Given that it is also Cybersecurity Awareness Month, we thought we’d break down some terms and preparedness steps to take to boost your credit union’s resiliency in the face of ever-growing cyberattacks.
- We know that we as humans can be the weak link in the cybersecurity chain. One of the biggest problems is password reuse – by both employees and members. According to The Hacker News, 65% of users admit they duplicate passwords regularly, and another study of identity exposures among employees of Fortune 1000 companies found 64% were reusing credentials. And guess what? 80% of data breaches are traced back to lost or stolen passwords. Definitely important to ward of phishing and other schemes.
- Ransomware is a critical issue for the 21st century business and particularly financial institutions entrusted with their customers and members’ hard-earn money and personally identifiable information. Ransomware is a type of malware that will encrypt files and then demand ransom for the decryption. It’s growth and impact make it a powerful one-two gut punch, Data Breach Today reported.

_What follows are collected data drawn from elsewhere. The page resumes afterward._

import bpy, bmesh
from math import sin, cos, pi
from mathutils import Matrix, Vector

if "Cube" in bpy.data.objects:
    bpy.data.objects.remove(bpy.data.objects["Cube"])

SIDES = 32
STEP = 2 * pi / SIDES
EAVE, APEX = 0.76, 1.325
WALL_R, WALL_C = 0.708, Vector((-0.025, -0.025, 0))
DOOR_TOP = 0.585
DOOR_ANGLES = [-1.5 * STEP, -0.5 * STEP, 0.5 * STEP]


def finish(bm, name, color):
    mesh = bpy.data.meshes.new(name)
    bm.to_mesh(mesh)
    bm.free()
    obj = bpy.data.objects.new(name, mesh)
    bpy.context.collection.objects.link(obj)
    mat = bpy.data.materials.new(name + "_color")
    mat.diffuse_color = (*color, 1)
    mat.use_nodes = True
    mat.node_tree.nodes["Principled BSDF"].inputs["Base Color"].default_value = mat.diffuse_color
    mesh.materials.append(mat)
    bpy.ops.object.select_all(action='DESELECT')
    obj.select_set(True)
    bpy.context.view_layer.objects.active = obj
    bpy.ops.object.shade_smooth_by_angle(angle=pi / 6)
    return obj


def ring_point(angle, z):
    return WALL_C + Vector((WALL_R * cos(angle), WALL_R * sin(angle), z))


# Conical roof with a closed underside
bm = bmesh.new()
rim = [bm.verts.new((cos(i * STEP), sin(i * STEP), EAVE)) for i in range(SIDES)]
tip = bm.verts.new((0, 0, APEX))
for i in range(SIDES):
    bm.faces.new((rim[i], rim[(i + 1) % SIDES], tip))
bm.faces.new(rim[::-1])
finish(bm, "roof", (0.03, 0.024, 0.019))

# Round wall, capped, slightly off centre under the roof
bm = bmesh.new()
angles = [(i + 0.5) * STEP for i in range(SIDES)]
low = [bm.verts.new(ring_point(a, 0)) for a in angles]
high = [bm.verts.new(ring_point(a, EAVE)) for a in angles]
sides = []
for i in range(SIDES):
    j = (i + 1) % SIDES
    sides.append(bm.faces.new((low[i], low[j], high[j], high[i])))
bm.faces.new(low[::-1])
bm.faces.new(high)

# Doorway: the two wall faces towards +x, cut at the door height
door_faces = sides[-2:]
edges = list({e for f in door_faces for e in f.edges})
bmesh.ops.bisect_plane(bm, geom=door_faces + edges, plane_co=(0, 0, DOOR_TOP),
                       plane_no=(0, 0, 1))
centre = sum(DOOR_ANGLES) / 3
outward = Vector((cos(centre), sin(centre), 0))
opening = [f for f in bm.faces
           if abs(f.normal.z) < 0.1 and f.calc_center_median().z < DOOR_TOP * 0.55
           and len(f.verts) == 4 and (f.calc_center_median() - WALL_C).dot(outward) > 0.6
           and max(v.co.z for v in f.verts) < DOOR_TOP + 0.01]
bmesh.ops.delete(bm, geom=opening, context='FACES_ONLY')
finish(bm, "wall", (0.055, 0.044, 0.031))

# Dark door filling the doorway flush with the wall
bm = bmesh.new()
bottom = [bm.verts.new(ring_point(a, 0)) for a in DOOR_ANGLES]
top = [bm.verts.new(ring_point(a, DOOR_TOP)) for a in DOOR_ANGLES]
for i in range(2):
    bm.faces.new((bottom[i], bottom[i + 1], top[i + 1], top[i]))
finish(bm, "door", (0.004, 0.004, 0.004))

Preparedness, proactive security measures and well-defined incident response plans are crucial, and then adapt to the continuously enhanced tactics of the cybercriminals. CISA.gov advises practicing good data hygiene by conducting regular vulnerability scanning and addressing vulnerabilities. If your credit union falls victim, CISA.gov says to report it to federal law enforcement via IC3 or a local field office of the Secret Service. And don’t dare to not report a breach, as former Uber Chief Security Officer Joe Sullivan learned earlier this month when he was convicted for “actively hiding a data breach from the US Federal Trade Commission (FTC) and concealing a felony,” Wired reported.
- Being ready and up-to-date on the latest trends in cybersecurity is a significant part of the battle to ensure not only disaster recovery should your systems be breached, but also business continuity so your credit union can continue serving members with minimal interruption.
- Consider converting to a hybrid (combined on-prem and cloud-based model) or fully in the cloud. Cloud providers can complement your credit union’s internal IT team with specialists who do nothing but tech to support security. Most credit unions can’t afford that level of expertise in-house. The cloud also backs up your data in near-real time, so your credit union can continue serving members. No servers to replace or time-consuming patching.
- And of course, credit unions – whether at fault for a breach, or much more commonly, members’ card data breaches at retailers – should be ready to clearly and consistently communicate with members and the media, temporarily staff up or outsource your call center and consider cybersecurity insurance. Be sure to keep the board and your business partners well-informed as well.
Today’s cybersecurity environment is scary – and expensive, including technology, talent and treasure. Let Prodigy do some of the heavy lifting for you. Moving your IT infrastructure to Prodigy’s secure, private cloud shifts the technology burden from your credit union to our skilled experts. Virtualizing your servers in redundant data centers with us eliminates all the costs associated with maintaining and replacing servers, Microsoft server licensing, patching, backups, disaster recovery and more. Your IT staff will have more time to help serve your members better and grow your credit union.